I mean this as a compliment, but at a basic level, I always thought of White Christmas as a Christmas-like version of Singin’ in the Rain. We have a talented and dashing leading man in Crosby (Bing Crosby) and his mischievous and hilarious partner in crime (Danny Kaye). They are never better than during their parody of the sister’s act (It’s a priceless gem of a moment). Although, there is constant chemistry throughout the film thanks to the bickering and back and forth between two buddies.  Similarly to Singin’ in the Rain, you also have big spectacles, lavish sets, great songs, dancing, and constant quotability. It brings out the most reluctant of crooners and even the guys with two left feet. But what about the story?

White Christmas follows those two war buddies as they make it big as a boffo double act. Along the way, they help out a pair of sisters as well as their washed-up former commander General Waverly (Dean Jagger), who owns an inn in snow-less Vermont. Although, it’s lacking in business,  it’s the perfect locale for matchmaking, acts of kindness, and misunderstandings courtesy of local innkeeper and resident eavesdropper Emma (Mary Wickes). But what we end up receiving is a joyous romance with plenty of Christmas cheer and sentiment to go around.


Bing Crosby’s pipes are as good as ever (“Count Your Blessings”) and Danny Kaye can make his voice crack like no other. Vera-Ella has a talented pair of legs and Rosemary Clooney can carry a tune in her own right opposite Crosby. Whether it’s “Snow,” “Sisters,” or the eponymous track, there’s so much to offer. Weather any slow sections and you will be rewarded thanks to the even-handed direction of Michael Curtiz (Casablanca), paired with the ever memorable compositions of Irving Berlin. Now go spend the holidays with your kith and kin. Vermont must be nice this time of year, all that snow.

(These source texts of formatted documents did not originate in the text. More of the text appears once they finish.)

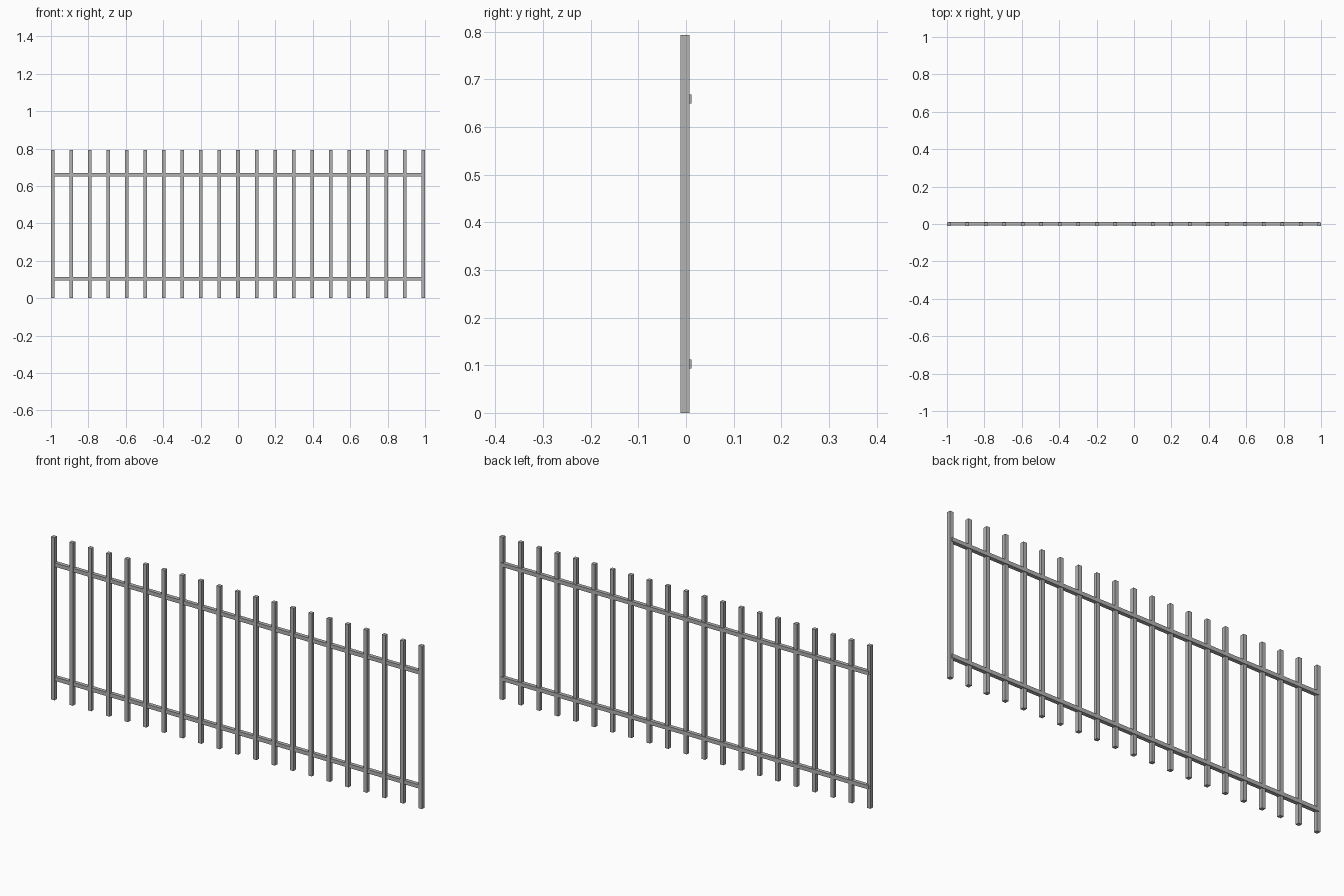
import bpy

cube = bpy.data.objects.get("Cube")
if cube:
    bpy.data.objects.remove(cube, do_unlink=True)

# Single grey metal
grey = bpy.data.materials.new("grey_metal")
grey.use_nodes = True
colour = (0.45, 0.45, 0.45, 1)
grey.diffuse_color = colour
grey.node_tree.nodes["Principled BSDF"].inputs["Base Color"].default_value = colour

BAR = 0.0188          # square section of bars and rails
HEIGHT = 0.793
COUNT = 21
END = 1 - BAR / 2     # centre of the outermost bars


def box(name, centre, size):
    bpy.ops.mesh.primitive_cube_add(size=1, location=centre)
    obj = bpy.context.object
    obj.name = name
    obj.scale = size
    bpy.ops.object.transform_apply(location=False, rotation=False, scale=True)
    obj.data.materials.append(grey)
    return obj


# Row of upright bars
for i in range(COUNT):
    x = -END + 2 * END * i / (COUNT - 1)
    box(f"upright_bar_{i + 1}", (x, -0.002, HEIGHT / 2), (BAR, BAR, HEIGHT))

# Two rails, set slightly towards the back and ending inside the end bars
for name, z in (("lower_rail", 0.103), ("upper_rail", 0.659)):
    box(name, (0, 0.002, z), (2 * END, BAR, BAR))
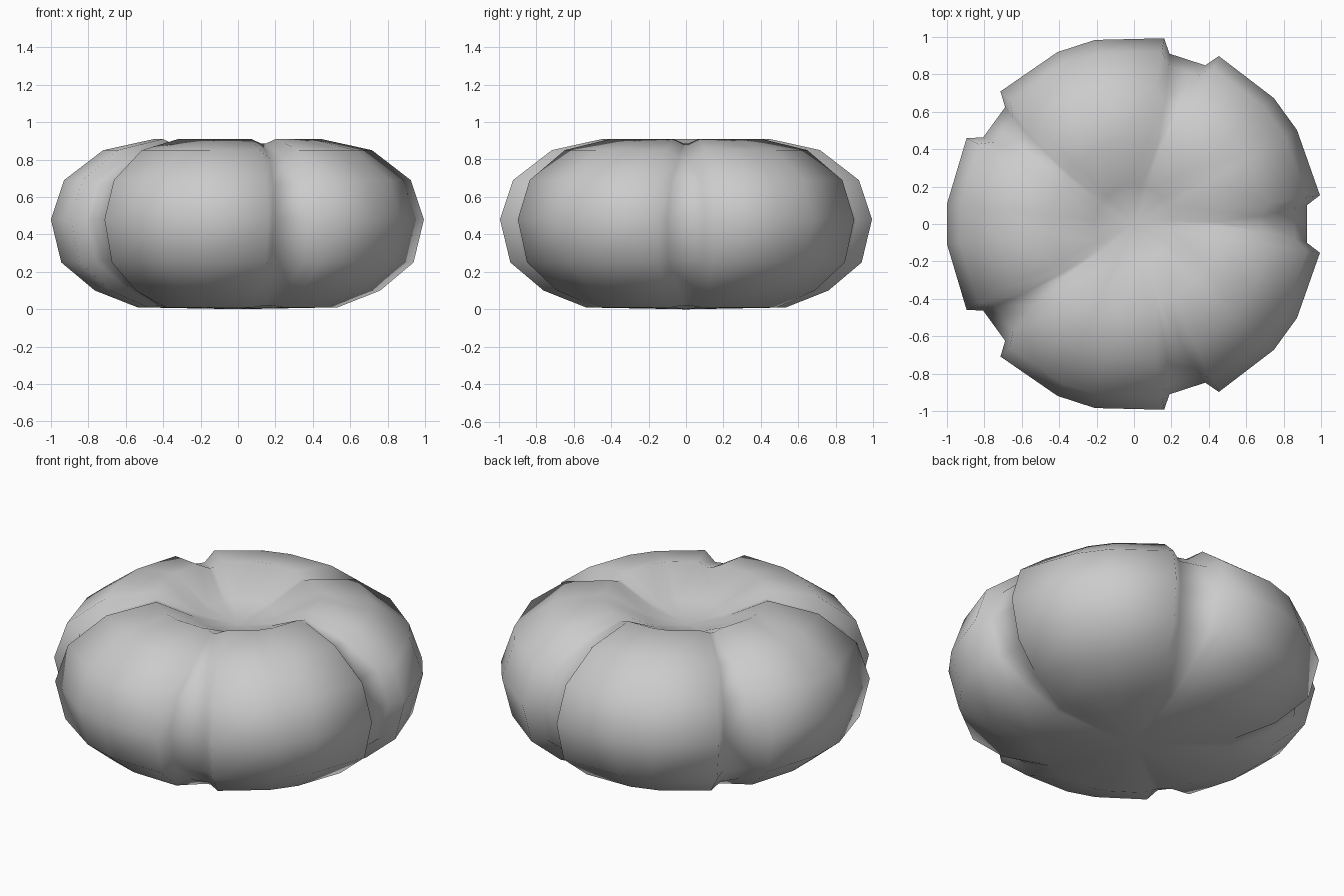
import bpy, bmesh
from math import radians, cos, sin

cube = bpy.data.objects.get("Cube")
if cube:
    bpy.data.objects.remove(cube, do_unlink=True)

grey = bpy.data.materials.new("light grey")
grey.use_nodes = True
colour = (0.6, 0.6, 0.6, 1)
grey.diffuse_color = colour
grey.node_tree.nodes["Principled BSDF"].inputs["Base Color"].default_value = colour

LOBES = 5
STEP = 360 / LOBES
EDGE = 8.8                              # half angle of a groove at its lips
LOBE_ANGLES = (EDGE, 30, STEP - 30, STEP - EDGE)

# Rings from bottom to top: lobe radius, lobe height,
# groove radius, groove height, half angle of the groove floor
RINGS = [
    (0.54, 0.01, 0.53, 0.02, 2),
    (0.77, 0.10, 0.73, 0.13, 4),
    (0.95, 0.25, 0.88, 0.26, 6),
    (1.006, 0.48, 0.93, 0.48, 6.2),
    (0.935, 0.69, 0.865, 0.67, 5.5),
    (0.725, 0.85, 0.68, 0.805, 3.5),
    (0.45, 0.91, 0.44, 0.885, 1.5),
    (0.21, 0.79, 0.21, 0.79, 3),        # inside the top dimple
]


def polar(bm, radius, angle, z):
    a = radians(angle)
    return bm.verts.new((radius * cos(a), radius * sin(a), z))


def make_ring(bm, radius, z, groove_radius, groove_z, floor):
    verts = []
    for k in range(LOBES):
        start = k * STEP
        for side in (-1, 1):
            verts.append(polar(bm, groove_radius, start + side * floor, groove_z))
        for angle in LOBE_ANGLES:
            verts.append(polar(bm, radius, start + angle, z))
    return verts


# Lobed body with a dimpled top and flat base
bm = bmesh.new()
rings = [make_ring(bm, *ring) for ring in RINGS]
count = len(rings[0])
base = bm.verts.new((0, 0, 0))
dimple = bm.verts.new((0, 0, 0.74))
for i in range(count):
    j = (i + 1) % count
    for low, high in zip(rings, rings[1:]):
        bm.faces.new((low[i], low[j], high[j], high[i]))
    bm.faces.new((base, rings[0][j], rings[0][i]))
    bm.faces.new((dimple, rings[-1][i], rings[-1][j]))
for face in bm.faces:
    face.smooth = True
bmesh.ops.recalc_face_normals(bm, faces=bm.faces)

mesh = bpy.data.meshes.new("lobed_body")
bm.to_mesh(mesh)
bm.free()
mesh.materials.append(grey)
body = bpy.data.objects.new("lobed_body", mesh)
bpy.context.collection.objects.link(body)
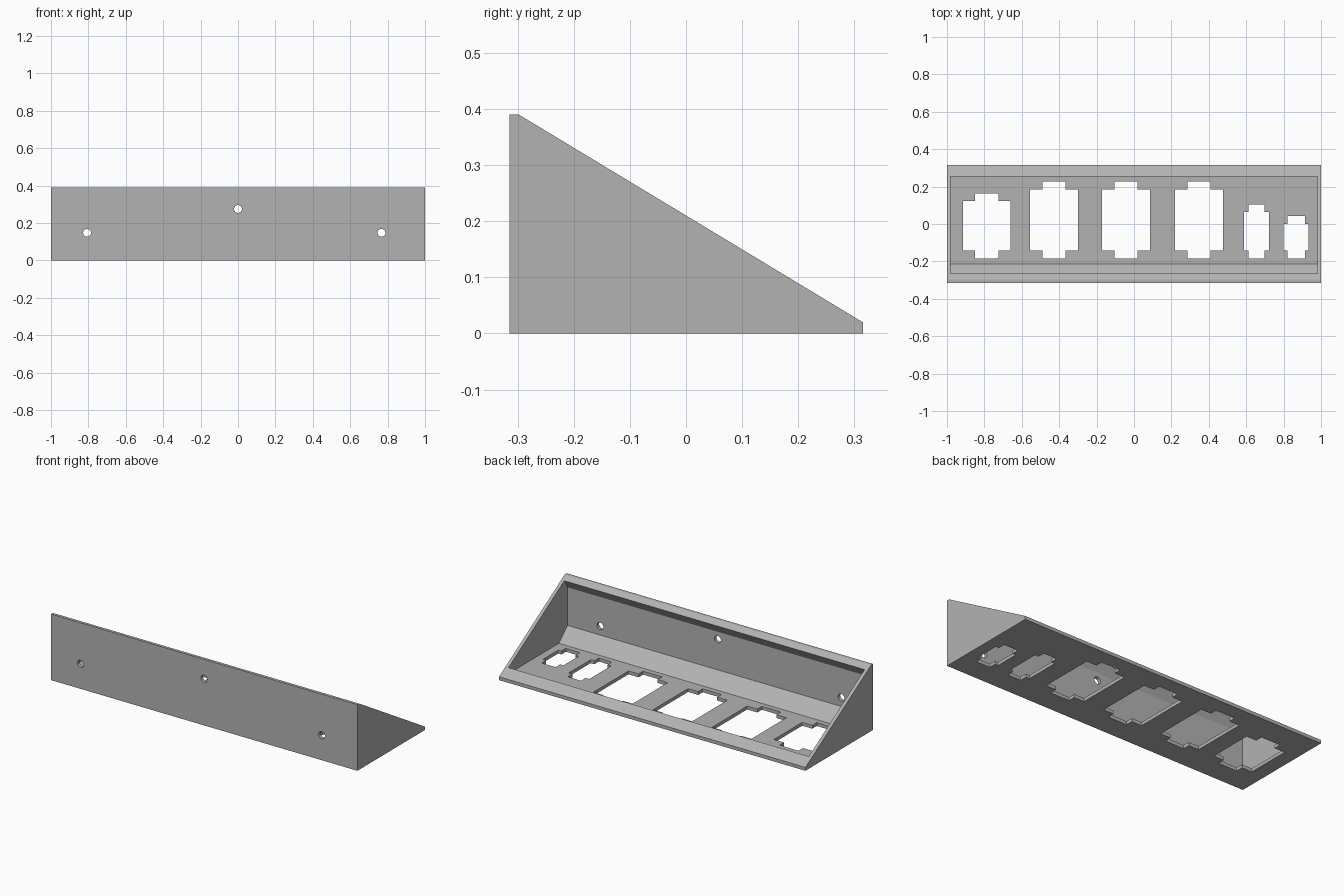
import bpy, bmesh
from mathutils import Matrix, Vector

if "Cube" in bpy.data.objects:
    bpy.data.objects.remove(bpy.data.objects["Cube"], do_unlink=True)

grey = bpy.data.materials.new("matte grey")
grey.use_nodes = True
GREY = (0.45, 0.45, 0.45, 1)
grey.diffuse_color = GREY
grey.node_tree.nodes["Principled BSDF"].inputs["Base Color"].default_value = GREY


def add_prism(bm, points, step):
    """Extrude a closed outline along a vector."""
    face = bm.faces.new([bm.verts.new(p) for p in points])
    new = bmesh.ops.extrude_face_region(bm, geom=[face])["geom"]
    verts = [v for v in new if isinstance(v, bmesh.types.BMVert)]
    bmesh.ops.translate(bm, verts=verts, vec=Vector(step))


def make_object(name, bm):
    bmesh.ops.recalc_face_normals(bm, faces=bm.faces)
    mesh = bpy.data.meshes.new(name)
    bm.to_mesh(mesh)
    bm.free()
    mesh.materials.append(grey)
    obj = bpy.data.objects.new(name, mesh)
    bpy.context.collection.objects.link(obj)
    return obj


def side_prism(name, profile, half_width):
    bm = bmesh.new()
    add_prism(bm, [(-half_width, y, z) for y, z in profile], (2 * half_width, 0, 0))
    return make_object(name, bm)


def cut(target, cutter):
    cutter.hide_render = True
    mod = target.modifiers.new(cutter.name, 'BOOLEAN')
    mod.operation = 'DIFFERENCE'
    mod.solver = 'EXACT'
    mod.object = cutter
    bpy.context.view_layer.objects.active = target
    bpy.ops.object.modifier_apply(modifier=mod.name)
    bpy.data.objects.remove(cutter, do_unlink=True)


# Wedge-shaped housing
housing = side_prism("wedge_housing", [
    (-0.315, 0), (0.315, 0), (0.315, 0.02), (-0.298, 0.39), (-0.315, 0.39)], 1.0)

# Open tray with a sloped inner corner and an overhanging top lip
cut(housing, side_prism("tray_cutter", [
    (-0.265, 0.37), (-0.295, 0.32), (-0.295, 0.095), (-0.215, 0.02),
    (0.255, 0.02), (0.255, 0.5), (-0.265, 0.5)], 0.98))

# Floor openings: centre x, body half width, tab half width, body back edge
bm = bmesh.new()
for x, w, t, back in [(-0.787, 0.128, 0.062, 0.122), (-0.428, 0.128, 0.062, 0.185),
                      (-0.042, 0.128, 0.062, 0.185), (0.347, 0.128, 0.062, 0.185),
                      (0.655, 0.067, 0.043, 0.063), (0.867, 0.067, 0.046, 0.0)]:
    front, tab = -0.142, 0.042
    right = [(t, front - tab), (t, front), (w, front), (w, back), (t, back), (t, back + tab)]
    outline = right + [(-px, py) for px, py in reversed(right)]
    add_prism(bm, [(x + px, py, -0.1) for px, py in outline], (0, 0, 0.15))
cut(housing, make_object("floor_opening_cutter", bm))

# Round mounting holes through the tall wall
bm = bmesh.new()
for x, z in [(-0.807, 0.148), (0, 0.275), (0.767, 0.148)]:
    bmesh.ops.create_cone(bm, cap_ends=True, segments=24, radius1=0.021, radius2=0.021, depth=0.1,
                          matrix=Matrix.Translation((x, -0.305, z)) @ Matrix.Rotation(1.5708, 4, 'X'))
cut(housing, make_object("mounting_hole_cutter", bm))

4/5 Stars

Christmas in Connecticut (1945)

416cc-christmasinconnecticutElizabeth Lane  is the perfect cook, hostess, wife and mother who is the talk of the town thanks to her daily column in a reputable publication. Anecdotes from her quaint lifestyle out on a Connecticut farm have everyone from war vets (Dennis Morgan) and publishing magnates (Sydney Greenstreet) fawning over her cooking. She’s a chef extraordinaire. Except she doesn’t actually exist, or rather not in that incarnation. Instead the persona is the creation of New York columnist Elizabeth Lane who lives in an apartment with very little culinary ability of her own. That’s why things get complicated when a young sailor followed by the old publisher want to meet her and share Christmas on her farm. She knows Mr. Alexander Yardley is a stickler for the truth and so she rushes to pull off a masquerade to keep her job. It’s a harebrained scenario involving the farm of a beau and her kindly chef pal Felix (S.Z. Sakall) who covers for her lack of cooking ability. For a while it works and romance is in the air, but as you would expect things get a little complicated. Everything ends up hunky dunky in the end. If you’re feeling a Christmas comedy with screwball elements, you’ve come to the right place. Stanwyck is always great and Sakall invariably steals the show at times.

3.5/5 Stars